▶ _What this task involves_
Would you restate the listing word for word, with the images omitted?

▶ _Provided material_
- - - - -
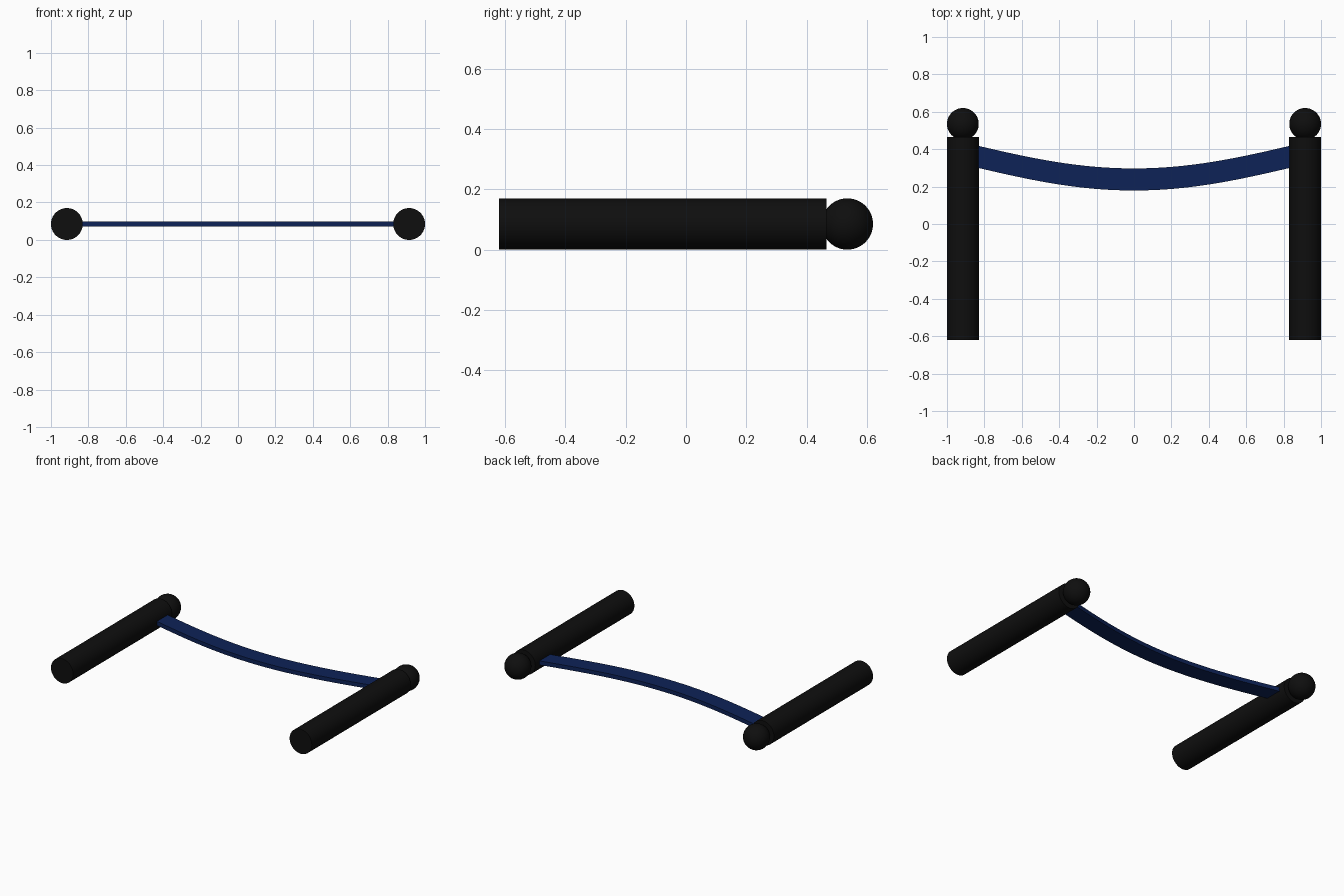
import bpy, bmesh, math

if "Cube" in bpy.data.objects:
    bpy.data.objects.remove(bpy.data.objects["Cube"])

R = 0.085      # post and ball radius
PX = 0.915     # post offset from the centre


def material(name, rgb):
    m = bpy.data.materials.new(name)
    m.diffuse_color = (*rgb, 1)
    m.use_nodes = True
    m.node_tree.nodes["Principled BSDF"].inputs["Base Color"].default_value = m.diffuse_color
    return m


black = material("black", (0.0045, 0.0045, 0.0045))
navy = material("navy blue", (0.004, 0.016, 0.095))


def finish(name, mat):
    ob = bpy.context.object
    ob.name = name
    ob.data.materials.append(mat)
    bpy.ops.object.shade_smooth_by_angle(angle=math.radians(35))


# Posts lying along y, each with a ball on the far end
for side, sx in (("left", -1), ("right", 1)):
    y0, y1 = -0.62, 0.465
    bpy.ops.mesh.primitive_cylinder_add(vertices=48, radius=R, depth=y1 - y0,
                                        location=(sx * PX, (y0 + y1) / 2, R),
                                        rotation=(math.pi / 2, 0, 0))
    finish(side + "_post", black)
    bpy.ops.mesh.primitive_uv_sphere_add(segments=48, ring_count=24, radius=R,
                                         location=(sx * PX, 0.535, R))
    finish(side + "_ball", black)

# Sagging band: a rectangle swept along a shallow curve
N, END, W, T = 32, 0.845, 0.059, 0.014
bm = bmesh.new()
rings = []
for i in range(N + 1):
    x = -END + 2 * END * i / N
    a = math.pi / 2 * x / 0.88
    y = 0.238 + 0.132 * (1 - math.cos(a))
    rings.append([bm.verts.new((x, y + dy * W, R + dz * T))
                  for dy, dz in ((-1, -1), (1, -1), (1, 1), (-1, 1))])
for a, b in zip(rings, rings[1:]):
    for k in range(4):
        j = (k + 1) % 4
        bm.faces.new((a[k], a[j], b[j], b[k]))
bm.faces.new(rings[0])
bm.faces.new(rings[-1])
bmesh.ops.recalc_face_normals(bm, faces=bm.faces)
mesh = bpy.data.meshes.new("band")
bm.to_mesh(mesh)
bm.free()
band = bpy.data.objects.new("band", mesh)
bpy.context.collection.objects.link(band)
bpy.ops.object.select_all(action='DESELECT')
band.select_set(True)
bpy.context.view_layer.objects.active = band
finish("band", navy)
- - - - -
▶ _Solution_
import bpy, bmesh, math

if "Cube" in bpy.data.objects:
    bpy.data.objects.remove(bpy.data.objects["Cube"])

R = 0.085      # post and ball radius
PX = 0.915     # post offset from the centre


def material(name, rgb):
    m = bpy.data.materials.new(name)
    m.diffuse_color = (*rgb, 1)
    m.use_nodes = True
    m.node_tree.nodes["Principled BSDF"].inputs["Base Color"].default_value = m.diffuse_color
    return m


black = material("black", (0.0045, 0.0045, 0.0045))
navy = material("navy blue", (0.004, 0.016, 0.095))


def finish(name, mat):
    ob = bpy.context.object
    ob.name = name
    ob.data.materials.append(mat)
    bpy.ops.object.shade_smooth_by_angle(angle=math.radians(35))


# Posts lying along y, each with a ball on the far end
for side, sx in (("left", -1), ("right", 1)):
    y0, y1 = -0.62, 0.465
    bpy.ops.mesh.primitive_cylinder_add(vertices=48, radius=R, depth=y1 - y0,
                                        location=(sx * PX, (y0 + y1) / 2, R),
                                        rotation=(math.pi / 2, 0, 0))
    finish(side + "_post", black)
    bpy.ops.mesh.primitive_uv_sphere_add(segments=48, ring_count=24, radius=R,
                                         location=(sx * PX, 0.535, R))
    finish(side + "_ball", black)

# Sagging band: a rectangle swept along a shallow curve
N, END, W, T = 32, 0.845, 0.059, 0.014
bm = bmesh.new()
rings = []
for i in range(N + 1):
    x = -END + 2 * END * i / N
    a = math.pi / 2 * x / 0.88
    y = 0.238 + 0.132 * (1 - math.cos(a))
    rings.append([bm.verts.new((x, y + dy * W, R + dz * T))
                  for dy, dz in ((-1, -1), (1, -1), (1, 1), (-1, 1))])
for a, b in zip(rings, rings[1:]):
    for k in range(4):
        j = (k + 1) % 4
        bm.faces.new((a[k], a[j], b[j], b[k]))
bm.faces.new(rings[0])
bm.faces.new(rings[-1])
bmesh.ops.recalc_face_normals(bm, faces=bm.faces)
mesh = bpy.data.meshes.new("band")
bm.to_mesh(mesh)
bm.free()
band = bpy.data.objects.new("band", mesh)
bpy.context.collection.objects.link(band)
bpy.ops.object.select_all(action='DESELECT')
band.select_set(True)
bpy.context.view_layer.objects.active = band
finish("band", navy)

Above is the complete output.